    During the few months when it is dark, Inuit can draw on saved up Vitamin D from their above average fat stores.

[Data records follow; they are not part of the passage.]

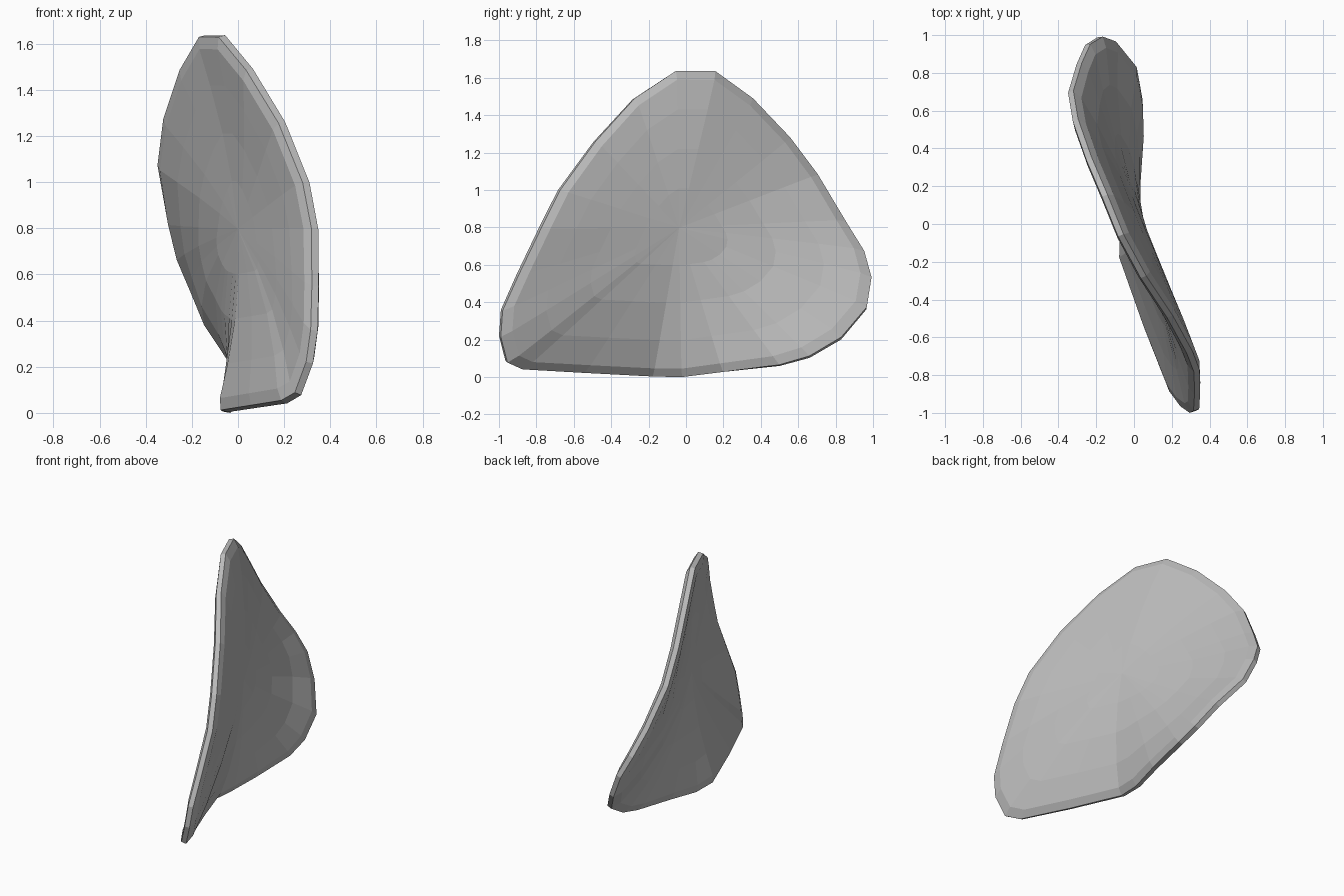
import bpy, bmesh
from mathutils import Vector

if "Cube" in bpy.data.objects:
    bpy.data.objects.remove(bpy.data.objects["Cube"])

# Rim path of the twisted shard (x, y, z), clockwise from the top
RIM = [(-.07, -.06, 1.635), (-.155, .15, 1.635), (-.24, .35, 1.49), (-.31, .55, 1.28),
       (-.335, .70, 1.08), (-.29, .85, .83), (-.245, .95, .67), (-.18, .99, .53),
       (-.11, .965, .37), (0, .83, .21), (.03, .66, .11), (.03, .50, .065),
       (-.01, .20, .03), (-.05, -.02, .005), (-.06, -.18, .01), (.07, -.55, .03),
       (.20, -.88, .05), (.26, -.96, .085), (.31, -.995, .22), (.33, -.985, .36),
       (.335, -.90, .55), (.333, -.78, .80), (.295, -.68, 1.0), (.19, -.49, 1.26),
       (.05, -.28, 1.49)]
CENTRE = Vector((.035, -.05, .80))
SLOPE = -.4                                  # lean of the sheet at its centre
# (ring size, half thickness) from the blunt rim to the middle
RINGS = [(1, .016), (.94, .034), (.75, .038), (.5, .038), (.25, .038)]


def sheet_point(p, t):
    """Point on the saddle-shaped middle sheet, t from centre (0) to rim (1)."""
    y = CENTRE.y + (p[1] - CENTRE.y) * t
    z = CENTRE.z + (p[2] - CENTRE.z) * t
    residual = p[0] - CENTRE.x - SLOPE * (p[1] - CENTRE.y)
    return Vector((CENTRE.x + SLOPE * (y - CENTRE.y) + residual * t * t, y, z))


def add_sheet(bm):
    """Concentric rings of faces closed by a fan, facing +x."""
    n = len(RIM)
    rings = [[bm.verts.new(sheet_point(p, t)) for p in RIM] for t, _ in RINGS]
    hub = bm.verts.new(CENTRE)
    for a, b in zip(rings, rings[1:]):
        for i in range(n):
            j = (i + 1) % n
            bm.faces.new((a[i], b[i], b[j], a[j]))
    for i in range(n):
        bm.faces.new((rings[-1][i], hub, rings[-1][(i + 1) % n]))
    return rings, hub


bm = bmesh.new()
sides = [add_sheet(bm), add_sheet(bm)]
bm.normal_update()

# Push the two sheets apart along their normals
for (rings, hub), sign in zip(sides, (1, -1)):
    moves = [(v, h) for ring, (_, h) in zip(rings, RINGS) for v in ring] + [(hub, RINGS[-1][1])]
    for v, h in moves:
        n = v.normal if v.normal.x > 0 else -v.normal
        v.co += n * h * sign

# Blunt rim joining both sides
outer, inner = sides[0][0][0], sides[1][0][0]
for i in range(len(RIM)):
    j = (i + 1) % len(RIM)
    bm.faces.new((outer[i], outer[j], inner[j], inner[i]))
bmesh.ops.recalc_face_normals(bm, faces=bm.faces)

# Stand the shard on the ground
low = min(v.co.z for v in bm.verts)
for v in bm.verts:
    v.co.z -= low

mesh = bpy.data.meshes.new("curved_shard")
bm.to_mesh(mesh)
bm.free()
grey = bpy.data.materials.new("stone_grey")
grey.diffuse_color = (.5, .5, .5, 1)
grey.use_nodes = True
grey.node_tree.nodes["Principled BSDF"].inputs["Base Color"].default_value = grey.diffuse_color
mesh.materials.append(grey)
shard = bpy.data.objects.new("curved_shard", mesh)
bpy.context.collection.objects.link(shard)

    As for your darker complexion, it probably has more to do with better circulation. If you're taking supplements, then theres a chance you're eating better/exercising too.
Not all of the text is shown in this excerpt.